• What you are asked to do:
Pick every line out of the entries below that holds the string "data", and report them.
..........
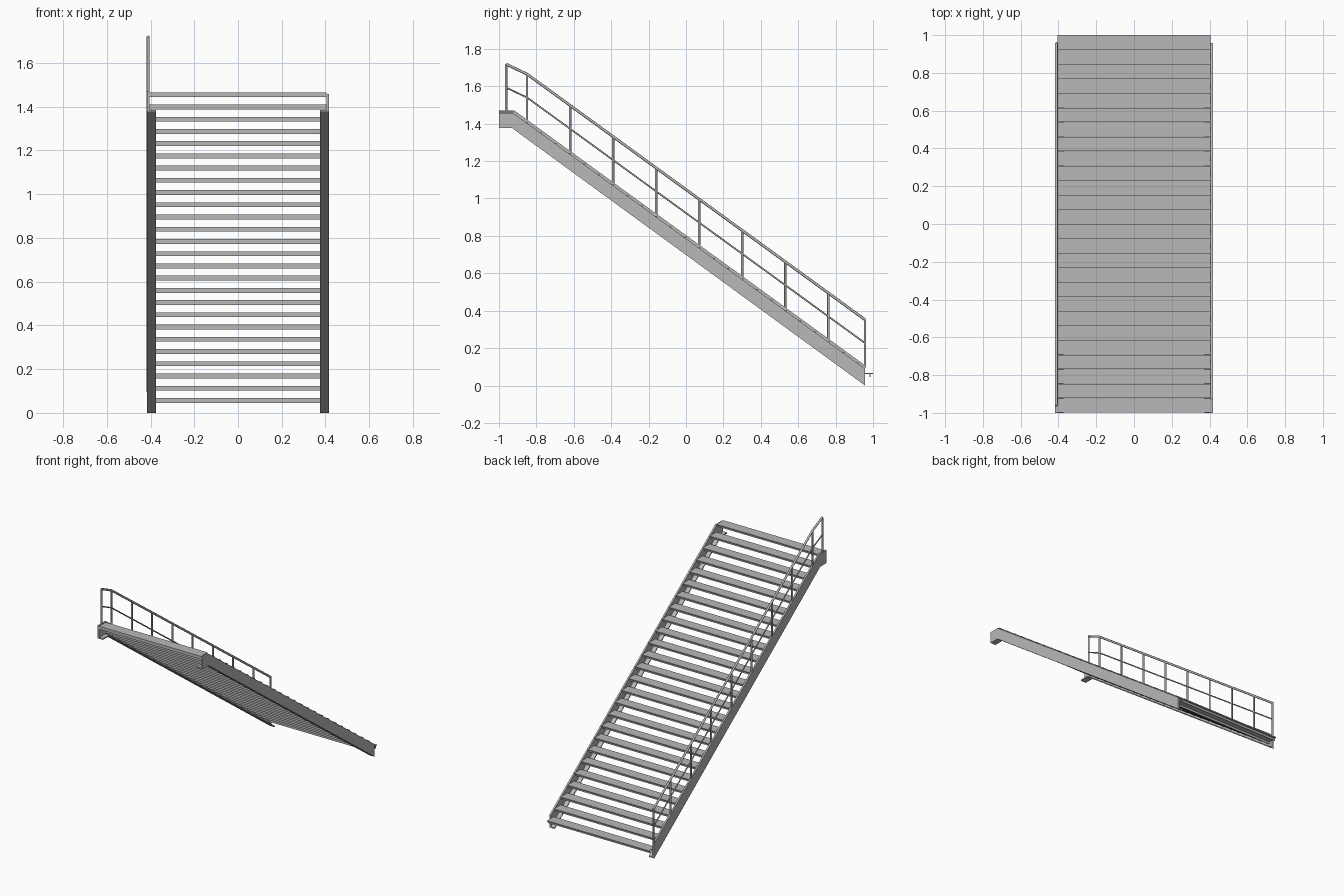
import bpy, bmesh

if "Cube" in bpy.data.objects:
    bpy.data.objects.remove(bpy.data.objects["Cube"])

steel = bpy.data.materials.new("galvanised grey")
steel.diffuse_color = (0.48, 0.48, 0.48, 1)
steel.use_nodes = True
steel.node_tree.nodes["Principled BSDF"].inputs["Base Color"].default_value = steel.diffuse_color

STEPS = 26
RUN = 2.0 / STEPS
RISE = 0.0559
SLOPE = RISE / RUN
FIRST_Z = 0.068


def extrude_profile(name, pts, x0, x1):
    """Extrude a closed (y, z) outline along x."""
    bm = bmesh.new()
    face = bm.faces.new([bm.verts.new((x0, y, z)) for y, z in pts])
    out = bmesh.ops.extrude_face_region(bm, geom=[face])
    verts = [g for g in out["geom"] if isinstance(g, bmesh.types.BMVert)]
    bmesh.ops.translate(bm, verts=verts, vec=(x1 - x0, 0, 0))
    bmesh.ops.recalc_face_normals(bm, faces=bm.faces)
    mesh = bpy.data.meshes.new(name)
    bm.to_mesh(mesh)
    bm.free()
    ob = bpy.data.objects.new(name, mesh)
    mesh.materials.append(steel)
    bpy.context.collection.objects.link(ob)
    return ob


def tube(name, pts, radius):
    """Round bar along a polyline."""
    cu = bpy.data.curves.new(name, "CURVE")
    cu.dimensions = "3D"
    cu.bevel_depth = radius
    cu.bevel_resolution = 2
    cu.use_fill_caps = True
    sp = cu.splines.new("POLY")
    sp.points.add(len(pts) - 1)
    for p, co in zip(sp.points, pts):
        p.co = (*co, 1)
    cu.materials.append(steel)
    ob = bpy.data.objects.new(name, cu)
    bpy.context.collection.objects.link(ob)
    return ob


# Treads: folded plates with a lip under each long edge
for i in range(STEPS):
    y, z = 1 - RUN * i, FIRST_Z + RISE * i
    b = y - RUN + 0.0008
    t, lip = 0.007, 0.022
    extrude_profile("tread", [
        (y, z), (b, z), (b, z - lip), (b + 0.005, z - lip), (b + 0.005, z - t),
        (y - 0.018, z - t), (y - 0.018, z - lip), (y - 0.013, z - lip),
        (y - 0.013, z - t), (y, z - t)], -0.405, 0.405)

# Stringers: outer web plate with an inward bottom flange and a level top end
FOOT_Y, KNEE_Y = 0.957, -0.93
knee_z = SLOPE * (FOOT_Y - KNEE_Y) + 0.005
under = [(FOOT_Y, 0.0), (KNEE_Y, knee_z), (-1.0, knee_z)]
for side, name, foot_top, end_top in ((1, "right", 0.09, 1.458), (-1, "left", 0.108, 1.470)):
    top_y = FOOT_Y - (end_top - foot_top) / SLOPE
    web = under + [(-1.0, end_top), (top_y, end_top), (FOOT_Y, foot_top)]
    extrude_profile(name + "_stringer_web", web, side * 0.405, side * 0.417)
    flange = under + [(y, z + 0.009) for y, z in reversed(under)]
    extrude_profile(name + "_stringer_flange", flange, side * 0.374, side * 0.406)

# Railing on the left side
RAIL_X = -0.411
TOP = [(-0.962, 1.718), (-0.85, 1.665), (0.957, 0.352)]


def rail_z(y):
    (y0, z0), (y1, z1) = TOP[:2] if y < TOP[1][0] else TOP[1:]
    return z0 + (z1 - z0) * (y - y0) / (y1 - y0)


tube("handrail", [(RAIL_X, y, z) for y, z in TOP], 0.0075)
tube("mid_rail", [(RAIL_X, y, z - 0.125) for y, z in TOP], 0.0045)
post_ys = [-0.962] + [-0.85 + 0.2301 * k for k in range(8)] + [0.957]
for y in post_ys:
    base = min(1.455, 0.095 + SLOPE * (FOOT_Y - y))
    tube("railing_post", [(RAIL_X, y, base), (RAIL_X, y, rail_z(y))], 0.0065)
..........
• Solved exercise:
if "Cube" in bpy.data.objects:
    bpy.data.objects.remove(bpy.data.objects["Cube"])
steel = bpy.data.materials.new("galvanised grey")
    mesh = bpy.data.meshes.new(name)
    ob = bpy.data.objects.new(name, mesh)
    cu = bpy.data.curves.new(name, "CURVE")
    ob = bpy.data.objects.new(name, cu)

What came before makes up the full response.